The task
At the line with "around the wheels", start repeating the data, and continue line by line through the final line, exactly.

Input records
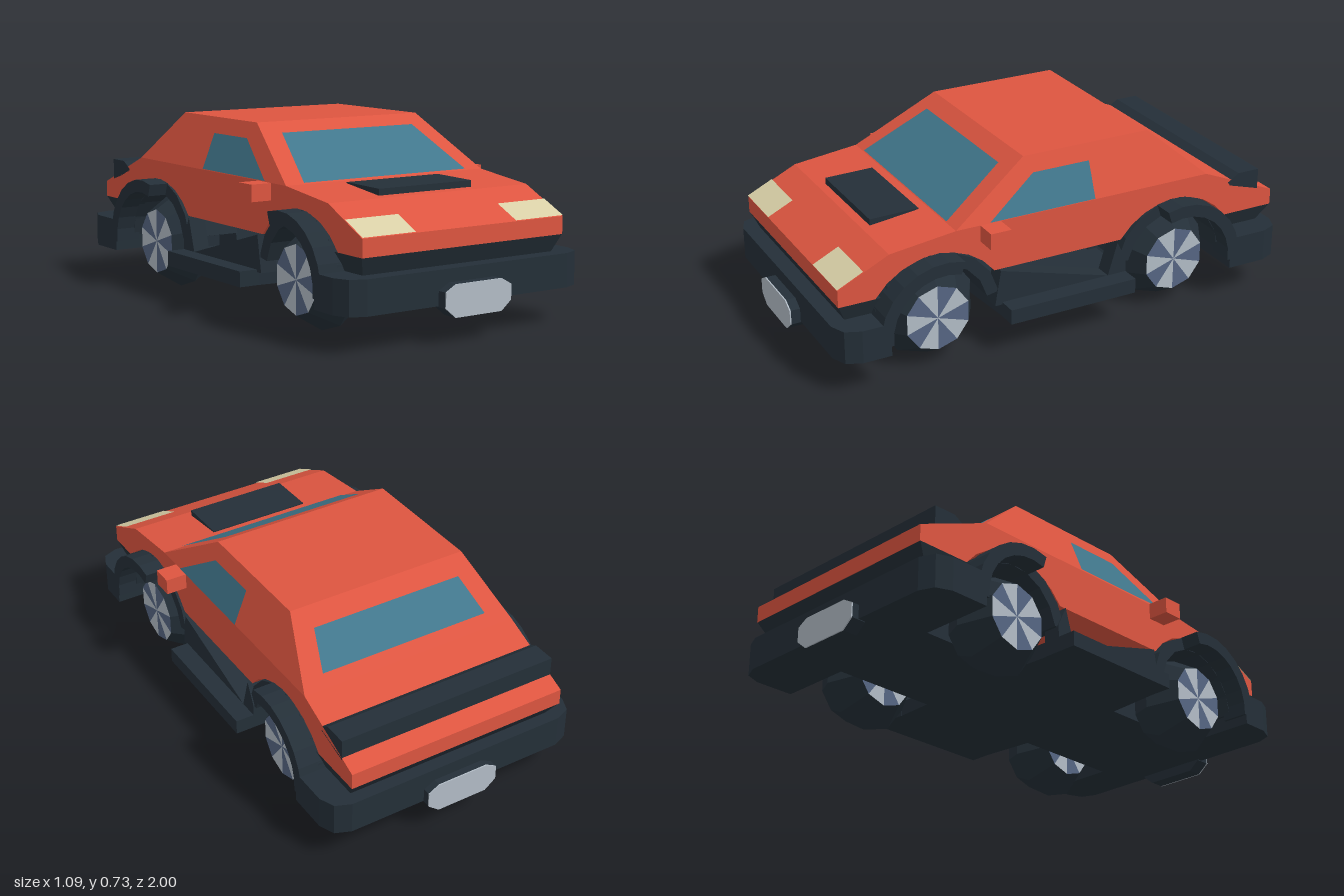
import * as THREE from 'three';

const mat = (name, color, side = THREE.FrontSide) => {
  const m = new THREE.MeshStandardMaterial({ color, side, flatShading: true });
  m.name = name;
  return m;
};

export function createModel() {
  const car = new THREE.Group();
  car.name = 'car';
  const red = mat('red paint', 0xdd5540);
  const dark = mat('dark trim', 0x242f38);
  const glass = mat('blue glass', 0x41778c, THREE.DoubleSide);
  const lamp = mat('cream lamp', 0xd8cfa6, THREE.DoubleSide);
  const silver = mat('silver', 0xb2bcc6);
  const steel = mat('blue steel', 0x566683);

  const add = (name, geo, material, parent = car) => {
    const m = new THREE.Mesh(geo, material);
    m.name = name;
    parent.add(m);
    return m;
  };
  const toShape = pts => new THREE.Shape(pts.map(p => new THREE.Vector2(p[0], p[1])));
  const extrude = (pts, depth) =>
    new THREE.ExtrudeGeometry(toShape(pts), { depth, bevelEnabled: false });
  // side profile of [z, y] points, extruded from x0 to x1
  const prism = (pts, x0, x1) => extrude(pts, x1 - x0).rotateY(-Math.PI / 2).translate(x1, 0, 0);
  // plan outline of [x, z] points, extruded from y0 to y1
  const slab = (pts, y0, y1) => extrude(pts, y1 - y0).rotateX(Math.PI / 2).translate(0, y1, 0);
  // mirrors a half outline (x > 0) across x = 0
  const mirrorX = half => [...half, ...half.map(([x, z]) => [-x, z]).reverse()];
  const arc = (cz, cy, r, a0, a1, n = 8) => Array.from({ length: n + 1 }, (_, i) => {
    const a = a0 + (a1 - a0) * i / n;
    return [cz + r * Math.cos(a), cy + r * Math.sin(a)];
  });
  const box = (x0, x1, y0, y1, z0, z1) => new THREE.BoxGeometry(x1 - x0, y1 - y0, z1 - z0)
    .translate((x0 + x1) / 2, (y0 + y1) / 2, (z0 + z1) / 2);
  // flat four-cornered face, corners counter-clockwise from outside
  const quad = (a, b, c, d) => {
    const g = new THREE.BufferGeometry();
    g.setAttribute('position', new THREE.Float32BufferAttribute([a, b, c, a, c, d].flat(), 3));
    g.computeVertexNormals();
    const n = g.attributes.normal;
    return g.translate(n.getX(0) * 0.004, n.getY(0) * 0.004, n.getZ(0) * 0.004);
  };
  // tapered block: bottom and top given as [halfWidth, zBack, zFront, y]
  const taper = (bottom, top) => {
    const g = new THREE.BoxGeometry(2, 2, 2);
    const p = g.attributes.position;
    for (let i = 0; i < p.count; i++) {
      const [w, zb, zf, y] = p.getY(i) < 0 ? bottom : top;
      p.setXYZ(i, p.getX(i) * w, y, p.getZ(i) < 0 ? zb : zf);
    }
    g.computeVertexNormals();
    return g;
  };

  const FZ = 0.54, RZ = -0.497, W = 0.46, OUT = 0.545;

  // lower body with wheel arches cut out, then the tapered cabin
  const cut = 0.63;
  add('body', prism([
    [-0.963, 0.337], ...arc(RZ, 0.16, 0.3, Math.PI - cut, cut),
    ...arc(FZ, 0.16, 0.3, Math.PI - cut, cut),
    [0.927, 0.337], [0.927, 0.405], [0.723, 0.503], [0.455, 0.535],
    [-0.643, 0.535], [-0.963, 0.402],
  ], -W, W), red);
  add('cabin', taper([W, -0.643, 0.455, 0.535], [0.38, -0.41, 0.134, 0.737]), red);

  // windows lie on the cabin's slopes
  const frontZ = y => 0.455 - (y - 0.535) * 1.589;
  const rearZ = y => -0.643 + (y - 0.535) * 1.153;
  const sideX = y => W - (y - 0.535) * 0.396;
  const f = (x, y) => [x, y, frontZ(y)], r = (x, y) => [x, y, rearZ(y)];
  add('windshield', quad(f(-0.38, 0.537), f(0.38, 0.537), f(0.31, 0.696), f(-0.31, 0.696)), glass);
  add('rearWindow', quad(r(0.36, 0.57), r(-0.36, 0.57), r(-0.32, 0.68), r(0.32, 0.68)), glass);

  for (const s of [1, -1]) {
    const side = s > 0 ? 'left' : 'right';
    const span = (a, b) => (s > 0 ? [a, b] : [-b, -a]);

    const win = [[0.316, 0.537], [-0.134, 0.537], [-0.134, 0.675], [0.107, 0.675]]
      .map(([z, y]) => [s * sideX(y), y, z]);
    if (s < 0) win.reverse();
    add(side + 'Window', quad(...win), glass);

    const [lx0, lx1] = span(0.23, W);
    add(side + 'Headlight', quad([lx0, 0.405, 0.927], [lx1, 0.405, 0.927],
      [lx1, 0.455, 0.823], [lx0, 0.455, 0.823]), lamp);

    const [mx0, mx1] = span(0.43, OUT);
    add(side + 'Mirror', box(mx0, mx1, 0.47, 0.535, 0.27, 0.355), red);

    // sill step with its wedge
    add(side + 'Sill', prism([[0.27, 0.14], [0.27, 0.2], [-0.275, 0.2], [-0.275, 0.14]],
      ...span(0.4, OUT)), dark);
    add(side + 'SillWedge', prism([[0.3, 0.19], [0.275, 0.333], [-0.195, 0.2], [-0.235, 0.333],
      [-0.275, 0.25], [-0.275, 0.19]], ...span(0.4, 0.47)), dark);

    for (const [end, cz, d] of [['Front', FZ, 1], ['Rear', RZ, -1]]) {
      // arch liner over the wheel, with a wide flare on the bumper side
      const ring = (a0, a1) => [...arc(0, 0.2, 0.262, a0, a1), ...arc(0, 0.2, 0.212, a1, a0)]
        .map(([z, y]) => [cz + d * z, y]);
      add(side + end + 'Arch', prism(ring(0, 2.95), ...span(0.24, 0.465)), dark);
      add(side + end + 'Flare', prism(ring(-0.1, 1.88), ...span(0.44, OUT)), dark);

      // ten-sided wheel, widest at the middle, with a two-tone hub on each face
      const wheel = new THREE.Group();
      wheel.name = side + end + 'Wheel';
      wheel.position.set(s * 0.36, 0.203, cz);
      car.add(wheel);
      for (const k of [1, -1]) {
        const half = new THREE.CylinderGeometry(0.132, 0.2, 0.113, 10, 1, true)
          .translate(0, 0.0565, 0).rotateY(Math.PI / 2).rotateZ(-k * Math.PI / 2);
        add('tyre', half, dark, wheel);
        const hub = new THREE.CircleGeometry(0.132, 10).rotateZ(Math.PI / 2)
          .rotateY(k * Math.PI / 2).translate(k * 0.113, 0, 0);
        for (let i = 0; i < 10; i++) hub.addGroup(i * 3, 3, i % 2);
        add('hub', hub, [silver, steel], wheel);
      }
    }
  }

  // wheel housings between the wheels
  for (const [name, cz] of [['frontHousing', FZ], ['rearHousing', RZ]])
    add(name, prism([[cz + 0.24, 0.14], ...arc(cz, 0.2, 0.255, 0, Math.PI), [cz - 0.24, 0.14]],
      -0.24, 0.24), dark);

  // floor pan, notched around the wheels
  add('floor', slab(mirrorX([[W, 0.9], [W, 0.79], [0.24, 0.79], [0.24, 0.29], [W, 0.27],
    [W, -0.27], [0.24, -0.28], [0.24, -0.75], [W, -0.75], [W, -0.9]]), 0.14, 0.2), dark);

  // bumpers with chamfered corners, lip under the body, and a plate
  const bumper = (z, edge, back) => slab(mirrorX(
    [[W, z], [0.52, z - edge * 0.025], [OUT, z - edge * 0.085], [OUT, back]]), 0.14, 0.27);
  add('frontBumper', bumper(0.958, 1, 0.76), dark);
  add('rearBumper', bumper(-0.967, -1, -0.72), dark);
  add('frontLip', taper([0.435, 0.76, 0.895, 0.27], [W, 0.76, 0.925, 0.337]), dark);
  add('rearLip', taper([0.435, -0.915, -0.72, 0.27], [W, -0.961, -0.72, 0.337]), dark);
  const plate = [[0.105, 0.1], [0.15, 0.137], [0.15, 0.195], [0.105, 0.22],
    [-0.105, 0.22], [-0.15, 0.195], [-0.15, 0.137], [-0.105, 0.1]];
  for (const [name, s] of [['front', 1], ['rear', -1]]) {
    add(name + 'PlateMount', extrude(plate, 0.06).translate(0, 0, s > 0 ? 0.935 : -0.995), dark);
    add(name + 'Plate', extrude(plate, 0.005).translate(0, 0, s > 0 ? 0.995 : -1), silver);
  }

  // hood scoop and tail spoiler
  add('hoodScoop', prism([[0.69, 0.5], [0.69, 0.532], [0.49, 0.535], [0.49, 0.52]],
    -0.215, 0.215), dark);
  add('spoiler', prism([[-0.75, 0.475], [-0.8, 0.505], [-0.895, 0.505], [-0.895, 0.42],
    [-0.76, 0.46]], -W, W), dark);

  return car;
}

Response for this exercise
  // floor pan, notched around the wheels
  add('floor', slab(mirrorX([[W, 0.9], [W, 0.79], [0.24, 0.79], [0.24, 0.29], [W, 0.27],
    [W, -0.27], [0.24, -0.28], [0.24, -0.75], [W, -0.75], [W, -0.9]]), 0.14, 0.2), dark);

  // bumpers with chamfered corners, lip under the body, and a plate
  const bumper = (z, edge, back) => slab(mirrorX(
    [[W, z], [0.52, z - edge * 0.025], [OUT, z - edge * 0.085], [OUT, back]]), 0.14, 0.27);
  add('frontBumper', bumper(0.958, 1, 0.76), dark);
  add('rearBumper', bumper(-0.967, -1, -0.72), dark);
  add('frontLip', taper([0.435, 0.76, 0.895, 0.27], [W, 0.76, 0.925, 0.337]), dark);
  add('rearLip', taper([0.435, -0.915, -0.72, 0.27], [W, -0.961, -0.72, 0.337]), dark);
  const plate = [[0.105, 0.1], [0.15, 0.137], [0.15, 0.195], [0.105, 0.22],
    [-0.105, 0.22], [-0.15, 0.195], [-0.15, 0.137], [-0.105, 0.1]];
  for (const [name, s] of [['front', 1], ['rear', -1]]) {
    add(name + 'PlateMount', extrude(plate, 0.06).translate(0, 0, s > 0 ? 0.935 : -0.995), dark);
    add(name + 'Plate', extrude(plate, 0.005).translate(0, 0, s > 0 ? 0.995 : -1), silver);
  }

  // hood scoop and tail spoiler
  add('hoodScoop', prism([[0.69, 0.5], [0.69, 0.532], [0.49, 0.535], [0.49, 0.52]],
    -0.215, 0.215), dark);
  add('spoiler', prism([[-0.75, 0.475], [-0.8, 0.505], [-0.895, 0.505], [-0.895, 0.42],
    [-0.76, 0.46]], -W, W), dark);

  return car;
}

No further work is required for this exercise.